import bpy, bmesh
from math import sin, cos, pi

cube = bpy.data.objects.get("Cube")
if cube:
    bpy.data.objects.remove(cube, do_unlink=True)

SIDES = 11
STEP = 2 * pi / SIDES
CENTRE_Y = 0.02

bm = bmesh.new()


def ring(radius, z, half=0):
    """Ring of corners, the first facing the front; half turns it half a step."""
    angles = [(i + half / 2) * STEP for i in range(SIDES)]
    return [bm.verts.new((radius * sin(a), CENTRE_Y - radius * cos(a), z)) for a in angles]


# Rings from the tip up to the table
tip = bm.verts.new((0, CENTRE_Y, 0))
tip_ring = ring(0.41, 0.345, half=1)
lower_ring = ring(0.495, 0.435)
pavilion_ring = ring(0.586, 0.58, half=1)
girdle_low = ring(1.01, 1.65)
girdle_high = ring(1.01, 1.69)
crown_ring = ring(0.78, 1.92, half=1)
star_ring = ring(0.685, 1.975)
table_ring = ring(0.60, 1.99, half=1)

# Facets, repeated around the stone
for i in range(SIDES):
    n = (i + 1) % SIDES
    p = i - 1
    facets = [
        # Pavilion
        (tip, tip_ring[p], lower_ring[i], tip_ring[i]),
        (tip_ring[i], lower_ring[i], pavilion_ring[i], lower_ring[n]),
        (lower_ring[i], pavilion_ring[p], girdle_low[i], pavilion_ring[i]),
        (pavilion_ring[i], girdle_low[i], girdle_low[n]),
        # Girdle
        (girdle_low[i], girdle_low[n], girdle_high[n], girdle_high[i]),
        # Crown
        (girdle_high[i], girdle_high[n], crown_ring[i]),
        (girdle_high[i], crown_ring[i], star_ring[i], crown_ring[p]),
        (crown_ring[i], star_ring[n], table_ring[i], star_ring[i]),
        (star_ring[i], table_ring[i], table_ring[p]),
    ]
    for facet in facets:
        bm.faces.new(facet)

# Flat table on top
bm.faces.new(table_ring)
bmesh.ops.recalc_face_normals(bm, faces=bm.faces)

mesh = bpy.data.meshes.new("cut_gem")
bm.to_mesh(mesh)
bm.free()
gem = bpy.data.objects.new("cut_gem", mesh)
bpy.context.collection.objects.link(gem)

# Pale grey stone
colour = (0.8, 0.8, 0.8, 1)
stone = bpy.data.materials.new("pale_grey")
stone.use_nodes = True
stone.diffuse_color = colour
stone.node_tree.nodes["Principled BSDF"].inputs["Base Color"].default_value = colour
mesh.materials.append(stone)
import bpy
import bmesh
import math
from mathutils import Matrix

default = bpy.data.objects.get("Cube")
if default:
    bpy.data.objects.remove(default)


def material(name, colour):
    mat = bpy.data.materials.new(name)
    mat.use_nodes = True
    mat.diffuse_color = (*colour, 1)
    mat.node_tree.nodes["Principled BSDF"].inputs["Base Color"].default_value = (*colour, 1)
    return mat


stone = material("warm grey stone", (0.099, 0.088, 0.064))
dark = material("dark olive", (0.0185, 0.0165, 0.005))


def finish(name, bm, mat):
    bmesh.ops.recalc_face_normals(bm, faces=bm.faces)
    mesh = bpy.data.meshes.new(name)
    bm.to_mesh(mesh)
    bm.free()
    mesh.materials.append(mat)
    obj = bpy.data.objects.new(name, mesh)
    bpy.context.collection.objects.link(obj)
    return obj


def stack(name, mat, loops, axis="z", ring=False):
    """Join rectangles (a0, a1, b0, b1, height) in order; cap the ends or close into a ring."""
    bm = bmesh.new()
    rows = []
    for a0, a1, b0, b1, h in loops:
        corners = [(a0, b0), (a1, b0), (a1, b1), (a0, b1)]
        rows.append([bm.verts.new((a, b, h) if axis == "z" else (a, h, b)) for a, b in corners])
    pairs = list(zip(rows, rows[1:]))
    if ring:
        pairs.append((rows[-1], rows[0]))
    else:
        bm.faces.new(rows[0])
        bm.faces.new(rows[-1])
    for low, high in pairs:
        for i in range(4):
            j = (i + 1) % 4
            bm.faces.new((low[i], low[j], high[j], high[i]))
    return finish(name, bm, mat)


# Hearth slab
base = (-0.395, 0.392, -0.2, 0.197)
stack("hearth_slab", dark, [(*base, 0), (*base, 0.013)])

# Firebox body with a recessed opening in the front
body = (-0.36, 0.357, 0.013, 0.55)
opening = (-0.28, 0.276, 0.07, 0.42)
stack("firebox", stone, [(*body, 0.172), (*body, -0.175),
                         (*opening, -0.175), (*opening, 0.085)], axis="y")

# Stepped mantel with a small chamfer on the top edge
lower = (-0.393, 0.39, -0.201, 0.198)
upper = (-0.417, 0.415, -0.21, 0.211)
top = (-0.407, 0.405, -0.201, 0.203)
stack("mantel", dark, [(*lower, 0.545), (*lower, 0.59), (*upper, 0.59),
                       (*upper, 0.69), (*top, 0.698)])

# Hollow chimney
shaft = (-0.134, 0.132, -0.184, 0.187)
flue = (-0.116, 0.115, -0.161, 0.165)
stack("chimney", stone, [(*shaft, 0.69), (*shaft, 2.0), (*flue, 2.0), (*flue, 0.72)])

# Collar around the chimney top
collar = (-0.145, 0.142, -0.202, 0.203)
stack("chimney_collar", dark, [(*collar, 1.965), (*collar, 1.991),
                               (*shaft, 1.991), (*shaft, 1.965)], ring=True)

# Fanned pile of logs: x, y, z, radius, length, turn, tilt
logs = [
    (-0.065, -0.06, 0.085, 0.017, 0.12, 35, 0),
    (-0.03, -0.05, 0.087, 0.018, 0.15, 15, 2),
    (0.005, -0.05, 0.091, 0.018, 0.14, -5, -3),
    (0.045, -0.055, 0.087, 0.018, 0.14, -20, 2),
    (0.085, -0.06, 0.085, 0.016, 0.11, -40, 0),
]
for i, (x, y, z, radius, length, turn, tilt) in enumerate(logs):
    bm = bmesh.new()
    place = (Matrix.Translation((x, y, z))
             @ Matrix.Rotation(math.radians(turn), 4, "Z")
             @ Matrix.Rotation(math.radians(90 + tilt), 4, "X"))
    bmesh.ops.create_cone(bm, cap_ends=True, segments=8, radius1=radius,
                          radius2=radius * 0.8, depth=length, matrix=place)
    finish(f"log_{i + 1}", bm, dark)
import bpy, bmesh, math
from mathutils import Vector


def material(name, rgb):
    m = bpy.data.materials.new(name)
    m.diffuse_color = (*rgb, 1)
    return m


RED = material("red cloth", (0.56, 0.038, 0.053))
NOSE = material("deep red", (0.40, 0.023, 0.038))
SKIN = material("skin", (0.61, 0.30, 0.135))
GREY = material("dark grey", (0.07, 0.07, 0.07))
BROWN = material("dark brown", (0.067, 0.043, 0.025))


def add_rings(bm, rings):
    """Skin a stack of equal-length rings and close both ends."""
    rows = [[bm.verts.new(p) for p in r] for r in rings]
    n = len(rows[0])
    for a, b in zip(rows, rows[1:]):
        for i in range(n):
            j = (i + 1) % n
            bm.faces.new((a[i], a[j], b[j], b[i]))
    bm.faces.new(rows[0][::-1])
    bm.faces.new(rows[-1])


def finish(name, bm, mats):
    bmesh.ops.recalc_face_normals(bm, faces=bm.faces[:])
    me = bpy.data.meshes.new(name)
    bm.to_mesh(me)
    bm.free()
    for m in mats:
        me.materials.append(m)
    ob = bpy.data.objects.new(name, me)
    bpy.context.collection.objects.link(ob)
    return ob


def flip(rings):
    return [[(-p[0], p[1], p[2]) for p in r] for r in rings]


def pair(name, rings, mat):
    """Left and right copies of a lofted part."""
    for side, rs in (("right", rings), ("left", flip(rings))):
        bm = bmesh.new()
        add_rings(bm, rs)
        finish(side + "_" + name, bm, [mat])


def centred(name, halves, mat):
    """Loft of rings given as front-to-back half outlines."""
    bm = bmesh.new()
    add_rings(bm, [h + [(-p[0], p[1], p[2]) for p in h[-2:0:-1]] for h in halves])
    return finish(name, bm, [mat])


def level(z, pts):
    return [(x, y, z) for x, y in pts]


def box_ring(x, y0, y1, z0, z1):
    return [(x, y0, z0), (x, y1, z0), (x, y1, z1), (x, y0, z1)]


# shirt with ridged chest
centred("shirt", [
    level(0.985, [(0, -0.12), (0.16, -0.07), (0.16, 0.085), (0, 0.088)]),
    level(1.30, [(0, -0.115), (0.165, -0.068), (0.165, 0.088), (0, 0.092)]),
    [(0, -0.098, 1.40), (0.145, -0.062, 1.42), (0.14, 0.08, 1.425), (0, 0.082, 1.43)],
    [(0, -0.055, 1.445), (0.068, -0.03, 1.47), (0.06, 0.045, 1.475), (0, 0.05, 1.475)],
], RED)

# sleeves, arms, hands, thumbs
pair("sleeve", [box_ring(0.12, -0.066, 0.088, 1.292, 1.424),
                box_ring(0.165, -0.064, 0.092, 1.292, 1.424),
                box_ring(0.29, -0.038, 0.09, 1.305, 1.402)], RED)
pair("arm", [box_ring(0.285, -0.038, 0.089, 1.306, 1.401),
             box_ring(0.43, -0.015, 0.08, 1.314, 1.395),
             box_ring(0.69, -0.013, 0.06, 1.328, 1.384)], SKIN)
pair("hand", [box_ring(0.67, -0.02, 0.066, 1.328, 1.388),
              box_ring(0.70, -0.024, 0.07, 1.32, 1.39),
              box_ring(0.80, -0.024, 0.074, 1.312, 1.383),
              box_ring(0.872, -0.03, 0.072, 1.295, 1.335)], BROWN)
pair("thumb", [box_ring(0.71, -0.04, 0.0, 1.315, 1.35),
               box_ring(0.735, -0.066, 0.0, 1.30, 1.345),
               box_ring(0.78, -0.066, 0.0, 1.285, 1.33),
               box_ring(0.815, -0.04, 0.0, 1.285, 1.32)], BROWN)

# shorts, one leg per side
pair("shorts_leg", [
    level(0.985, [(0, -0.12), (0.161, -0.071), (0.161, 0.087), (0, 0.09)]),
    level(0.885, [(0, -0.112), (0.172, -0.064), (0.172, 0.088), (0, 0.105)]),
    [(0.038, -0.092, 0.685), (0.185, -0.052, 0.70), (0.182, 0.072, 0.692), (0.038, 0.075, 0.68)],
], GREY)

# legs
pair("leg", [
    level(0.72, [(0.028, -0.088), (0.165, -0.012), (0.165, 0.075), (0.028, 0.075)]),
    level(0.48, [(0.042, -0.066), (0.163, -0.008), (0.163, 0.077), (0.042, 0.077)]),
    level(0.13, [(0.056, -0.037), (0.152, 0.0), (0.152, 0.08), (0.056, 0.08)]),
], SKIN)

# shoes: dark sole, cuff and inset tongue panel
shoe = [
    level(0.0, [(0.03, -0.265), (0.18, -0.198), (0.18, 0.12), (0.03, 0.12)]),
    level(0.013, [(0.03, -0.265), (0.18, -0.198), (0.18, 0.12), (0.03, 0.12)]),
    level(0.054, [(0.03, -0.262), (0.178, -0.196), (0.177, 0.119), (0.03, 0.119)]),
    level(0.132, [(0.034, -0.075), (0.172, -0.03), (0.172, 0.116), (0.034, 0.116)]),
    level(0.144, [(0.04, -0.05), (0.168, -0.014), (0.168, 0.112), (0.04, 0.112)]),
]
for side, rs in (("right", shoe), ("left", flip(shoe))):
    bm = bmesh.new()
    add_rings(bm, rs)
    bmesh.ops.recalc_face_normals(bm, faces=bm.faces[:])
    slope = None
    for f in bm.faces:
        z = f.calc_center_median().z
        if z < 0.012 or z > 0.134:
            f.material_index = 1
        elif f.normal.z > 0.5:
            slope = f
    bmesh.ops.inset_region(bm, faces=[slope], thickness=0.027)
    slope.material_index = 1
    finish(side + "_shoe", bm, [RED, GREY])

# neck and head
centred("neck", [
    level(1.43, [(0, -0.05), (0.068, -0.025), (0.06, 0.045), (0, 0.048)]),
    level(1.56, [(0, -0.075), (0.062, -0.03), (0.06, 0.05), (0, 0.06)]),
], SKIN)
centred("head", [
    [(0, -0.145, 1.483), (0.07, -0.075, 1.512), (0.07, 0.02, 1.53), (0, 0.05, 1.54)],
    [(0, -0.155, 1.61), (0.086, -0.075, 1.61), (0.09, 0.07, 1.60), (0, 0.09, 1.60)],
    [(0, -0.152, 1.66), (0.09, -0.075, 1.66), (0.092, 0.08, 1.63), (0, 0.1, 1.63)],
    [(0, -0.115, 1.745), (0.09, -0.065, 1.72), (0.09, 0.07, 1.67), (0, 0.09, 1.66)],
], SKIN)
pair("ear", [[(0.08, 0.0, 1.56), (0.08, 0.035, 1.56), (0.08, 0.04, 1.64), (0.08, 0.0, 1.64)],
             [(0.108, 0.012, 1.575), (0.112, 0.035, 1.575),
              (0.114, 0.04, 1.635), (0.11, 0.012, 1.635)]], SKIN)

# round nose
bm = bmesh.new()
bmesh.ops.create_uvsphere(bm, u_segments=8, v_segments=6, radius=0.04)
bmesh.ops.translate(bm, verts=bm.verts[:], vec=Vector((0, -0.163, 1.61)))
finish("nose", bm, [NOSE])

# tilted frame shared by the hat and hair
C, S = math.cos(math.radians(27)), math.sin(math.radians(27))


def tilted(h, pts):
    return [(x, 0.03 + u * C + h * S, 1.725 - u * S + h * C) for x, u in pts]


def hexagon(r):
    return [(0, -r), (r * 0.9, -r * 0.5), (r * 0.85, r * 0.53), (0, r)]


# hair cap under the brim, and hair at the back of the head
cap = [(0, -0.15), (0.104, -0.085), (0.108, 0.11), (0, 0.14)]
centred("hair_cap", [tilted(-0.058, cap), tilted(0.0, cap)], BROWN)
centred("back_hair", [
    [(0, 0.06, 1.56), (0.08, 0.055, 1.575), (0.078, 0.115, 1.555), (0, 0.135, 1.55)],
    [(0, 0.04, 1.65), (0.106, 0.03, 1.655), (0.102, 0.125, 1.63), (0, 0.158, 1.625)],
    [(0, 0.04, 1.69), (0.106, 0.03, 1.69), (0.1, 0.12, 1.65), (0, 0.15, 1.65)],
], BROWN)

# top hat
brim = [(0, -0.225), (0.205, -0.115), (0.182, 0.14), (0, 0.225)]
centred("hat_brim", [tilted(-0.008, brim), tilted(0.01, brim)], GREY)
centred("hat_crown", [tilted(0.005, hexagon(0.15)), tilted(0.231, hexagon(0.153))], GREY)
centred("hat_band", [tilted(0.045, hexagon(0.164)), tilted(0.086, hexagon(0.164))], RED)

---*---

• WHAT NEEDS TO BE DONE: Quote the data above verbatim from its first line to the line that includes "girdle_high = ring(1.01, 1.69)", with both boundary lines retained.

• RESULT:
import bpy, bmesh
from math import sin, cos, pi

cube = bpy.data.objects.get("Cube")
if cube:
    bpy.data.objects.remove(cube, do_unlink=True)

SIDES = 11
STEP = 2 * pi / SIDES
CENTRE_Y = 0.02

bm = bmesh.new()


def ring(radius, z, half=0):
    """Ring of corners, the first facing the front; half turns it half a step."""
    angles = [(i + half / 2) * STEP for i in range(SIDES)]
    return [bm.verts.new((radius * sin(a), CENTRE_Y - radius * cos(a), z)) for a in angles]


# Rings from the tip up to the table
tip = bm.verts.new((0, CENTRE_Y, 0))
tip_ring = ring(0.41, 0.345, half=1)
lower_ring = ring(0.495, 0.435)
pavilion_ring = ring(0.586, 0.58, half=1)
girdle_low = ring(1.01, 1.65)
girdle_high = ring(1.01, 1.69)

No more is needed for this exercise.